Brenda Trofanenko holds a Canada Research Chair in Education, Culture, and Community at Acadia University in Wolfville, NS. She is also a visiting professor at the University of Illinois Urbana Champaign. Her research interests focus on exploring how public institutions—specifically museums and archives—are utilized as public pedagogical spaces that act as authorities in defining collective and individual identities. She has published articles in scholarly journals including Museum Management and Curatorship, Journal of Curriculum Studies, Anthropology and Education Quarterly, and Discourse: Studies in the Cultural Politics of Education.
|Québec: Anthony Di Mascio (Université Bishops)|
Professeur agrégé, École des sciences de l’éducation
Anthony Di Mascio est l’auteur de The Idea of Popular Schooling in Upper Canada: Print Culture, Public Discourse, and the Demand for Education (McGill-Queen’s University Press, 2012), qui examine les origines de la scolarité dans le Haut-Canada à la fin du XVIIe et au début du XIXe siècles. Anthony fait partie du comité consultatif de la Revue d’histoire de l’éducation et du comité scientifique de la Revue canadienne de l’éducation.

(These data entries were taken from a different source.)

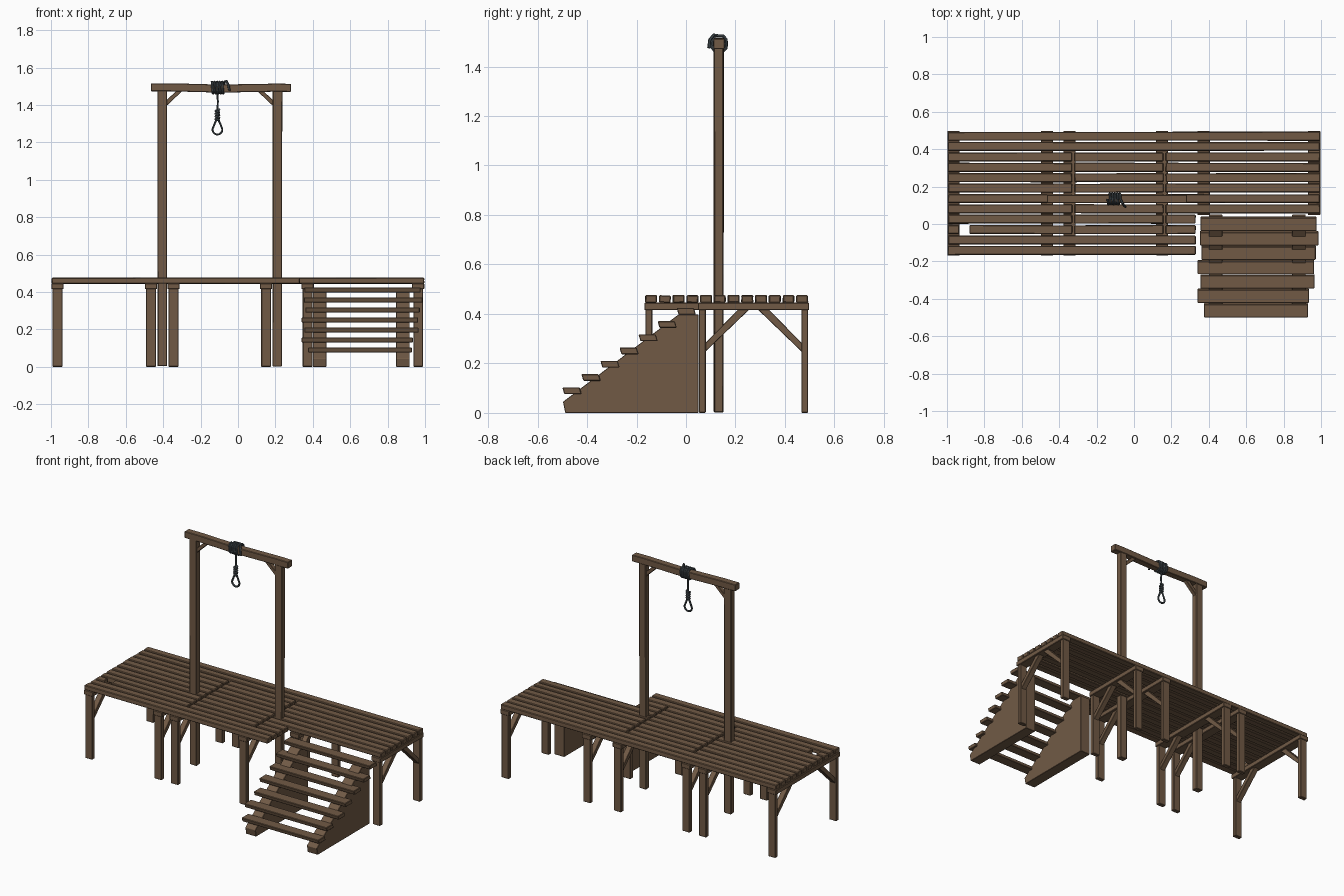
import bpy, bmesh, math, random
from mathutils import Vector, Matrix

if "Cube" in bpy.data.objects:
    bpy.data.objects.remove(bpy.data.objects["Cube"])

random.seed(4)


def material(name, rgb):
    m = bpy.data.materials.new(name)
    m.diffuse_color = (*rgb, 1)
    m.use_nodes = True
    m.node_tree.nodes["Principled BSDF"].inputs["Base Color"].default_value = m.diffuse_color
    return m


WOOD = material("wood", (0.165, 0.102, 0.06))
ROPE = material("rope", (0.06, 0.075, 0.085))


def finish(name, bm, mat, bevel=0.0):
    bmesh.ops.recalc_face_normals(bm, faces=bm.faces)
    if bevel:
        bmesh.ops.bevel(bm, geom=bm.edges[:], offset=bevel, segments=1, affect='EDGES')
    me = bpy.data.meshes.new(name)
    bm.to_mesh(me)
    bm.free()
    me.materials.append(mat)
    ob = bpy.data.objects.new(name, me)
    bpy.context.collection.objects.link(ob)
    return ob


def box(name, x0, x1, y0, y1, z0, z1, bevel=0.003, jitter=0.0):
    bm = bmesh.new()
    bmesh.ops.create_cube(bm, size=1)
    for v in bm.verts:
        v.co = Vector((x0 if v.co.x < 0 else x1, y0 if v.co.y < 0 else y1,
                       z0 if v.co.z < 0 else z1))
        v.co += Vector([random.uniform(-jitter, jitter) for _ in range(3)])
    return finish(name, bm, WOOD, bevel)


def prism(name, pts, axis, a, b, bevel=0.002):
    """Extrude a 2D outline: axis 'x' takes (y, z) points, axis 'y' takes (x, z)."""
    bm = bmesh.new()
    place = (lambda p: (a, p[0], p[1])) if axis == 'x' else (lambda p: (p[0], a, p[1]))
    face = bm.faces.new([bm.verts.new(place(p)) for p in pts])
    new = bmesh.ops.extrude_face_region(bm, geom=[face])["geom"]
    step = Vector((b - a, 0, 0)) if axis == 'x' else Vector((0, b - a, 0))
    bmesh.ops.translate(bm, vec=step, verts=[v for v in new if isinstance(v, bmesh.types.BMVert)])
    return finish(name, bm, WOOD, bevel)


def rope(name, pts, r, cyclic=False):
    cu = bpy.data.curves.new(name, 'CURVE')
    cu.dimensions = '3D'
    cu.bevel_depth = r
    cu.bevel_resolution = 1
    cu.use_fill_caps = True
    s = cu.splines.new('POLY')
    s.points.add(len(pts) - 1)
    for p, co in zip(s.points, pts):
        p.co = (*co, 1)
    s.use_cyclic_u = cyclic
    cu.materials.append(ROPE)
    ob = bpy.data.objects.new(name, cu)
    bpy.context.collection.objects.link(ob)
    bpy.ops.object.select_all(action='DESELECT')
    bpy.context.view_layer.objects.active = ob
    ob.select_set(True)
    bpy.ops.object.convert(target='MESH')
    bpy.ops.object.shade_smooth_by_angle()


# Deck planks: front four rows stop at the stairs, middle rows split by the trapdoor
for i in range(12):
    y = -0.141 + i * 0.0555
    end = 0.33 if i < 4 else 0.995
    spans = [(-0.995, end)]
    if 2 <= i <= 9:
        spans = [(-0.995, -0.331), (-0.318, 0.157), (0.17, end)]
    if i == 2:  # broken plank
        spans[0:1] = [(-0.995, -0.935), (-0.88, -0.331)]
    for a, b in spans:
        box("deck_plank", a, b, y - 0.0235, y + 0.0235, 0.445, 0.476, 0.004, 0.0015)

# Support frames: cross beam, two legs and two diagonal braces each
for x, yf in [(-0.965, -0.168), (-0.465, -0.168), (-0.345, -0.168), (0.15, -0.168),
              (0.372, 0.048), (0.963, 0.048)]:
    yb = 0.498
    box("cross_beam", x - 0.033, x + 0.033, yf, yb, 0.415, 0.446)
    for edge, s in ((yf, 1), (yb, -1)):
        a, b = sorted((edge + s * 0.004, edge + s * 0.032))
        box("leg", x - 0.026, x + 0.026, a, b, 0, 0.418)
        k = edge + s * 0.028
        prism("leg_brace", [(k, 0.245), (k, 0.28), (k + s * 0.135, 0.418), (k + s * 0.18, 0.418)],
              'x', x - 0.018, x + 0.018)

# Stair stringers and treads
for a in (0.40, 0.845):
    prism("stair_stringer", [(-0.488, 0), (-0.497, 0.045), (-0.03, 0.398), (0.05, 0.398), (0.05, 0)],
          'x', a, a + 0.073)
treads = [(0.375, 0.93), (0.34, 0.935), (0.355, 0.965), (0.34, 0.963), (0.36, 0.972),
          (0.352, 0.987), (0.355, 0.977)]
for i, (a, b) in enumerate(treads):
    y, z = -0.5 + i * 0.077, 0.076 + i * 0.0535
    prism("stair_tread", [(y + 0.008, z), (y, z + 0.027), (y + 0.07, z + 0.027), (y + 0.078, z)],
          'x', a, b, 0.003)

# Upright posts with top braces
for x, s in ((-0.405, 1), (0.21, -1)):
    box("upright_post", x - 0.025, x + 0.025, 0.113, 0.152, 0.003, 1.48, 0.003, 0.002)
    k = x + s * 0.023
    prism("post_brace", [(k, 1.395), (k, 1.425), (k + s * 0.055, 1.478), (k + s * 0.088, 1.478)],
          'y', 0.119, 0.146)

# Top beam, slightly sagging in three stretches
top = [(-0.465, 1.516), (-0.36, 1.516), (-0.1, 1.509), (0.2, 1.514), (0.283, 1.513)]
prism("top_beam", top + [(x, z - 0.043) for x, z in reversed(top)], 'y', 0.111, 0.156, 0.003)

# Rope wrapped around the beam, with a loose tail
CX, CY, CZ = -0.11, 0.134, 1.4925
coil = []
for i in range(5 * 12 + 1):
    t = i / 12 * math.tau
    q = (abs(math.cos(t)) ** 4 + abs(math.sin(t)) ** 4) ** -0.25
    coil.append((-0.14 + 0.0135 * i / 12, CY - 0.029 * q * math.sin(t), CZ + 0.031 * q * math.cos(t)))
coil += [(-0.062, 0.112, 1.528), (-0.052, 0.096, 1.508), (-0.045, 0.092, 1.475)]
rope("rope_wrap", coil, 0.0065)

# Hanging rope, knot and loop
rope("hanging_rope", [(CX, CY, 1.465), (CX + 0.002, CY, 1.42), (CX, CY, 1.32)], 0.006)
knot = []
for i in range(4 * 10 + 1):
    t = i / 10 * math.tau
    knot.append((CX + 0.009 * math.cos(t), CY + 0.009 * math.sin(t), 1.375 - 0.0145 * i / 10))
rope("knot", knot, 0.0068)
loop = [(CX - 0.003, CY, 1.325), (CX - 0.014, CY, 1.302)]
for i in range(11):
    t = math.radians(170 + 20 * i)
    loop.append((CX + 0.026 * math.cos(t), CY, 1.268 + 0.026 * math.sin(t)))
loop += [(CX + 0.014, CY, 1.302), (CX + 0.003, CY, 1.325)]
rope("loop", loop, 0.006)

|Ontario: Funké Aladejebi (York University)|
Instructor, Department of History
Funké Aladejebi teaches African-Canadian history. Her dissertation, “‘Girl You Better Apply to Teachers’ College’: The History of Black Women Educators in Ontario, 1940s-1980s,” explores the importance of African Canadian women in sustaining their communities and preserving a distinct black identity within restrictive gender and racial barriers. She has published articles in Ontario History, Southern Journal of Canadian Studies, and Education Matters. Her research interests are in oral history, the history of education in Canada, black feminist thought and transnationalism.
|Western Canada: Sean Carleton (Mount Royal University|
Assistant Professor, Department of General Education
Sean Carleton is an interdisciplinary historian of settler colonialism, capitalism, and schooling in Western Canada. He holds a PhD from the Frost Centre for Canadian Studies and Indigenous Studies and BA and MA degrees in History from Simon Fraser University. His current research looks at colonial violence, Indigenous resistance, and the creation of Canada’s first residential schools in Western Canada. He is also a founding member of the Graphic History Collective.
|Graduate Student Representative: Shawn Brackett (University of Calgary)|
PhD Candidate, Department of History
Shawn Brackett specializes in the history of teaching and schools of the North American West. His studies have included comparing the experiences of women students at university and normal school in Colorado and the role of faculty members in student life in Alberta’s normal schools. Shawn’s dissertation explores normal schools as a transnational movement of preparing teachers and building communities across boundaries both natural and artificial.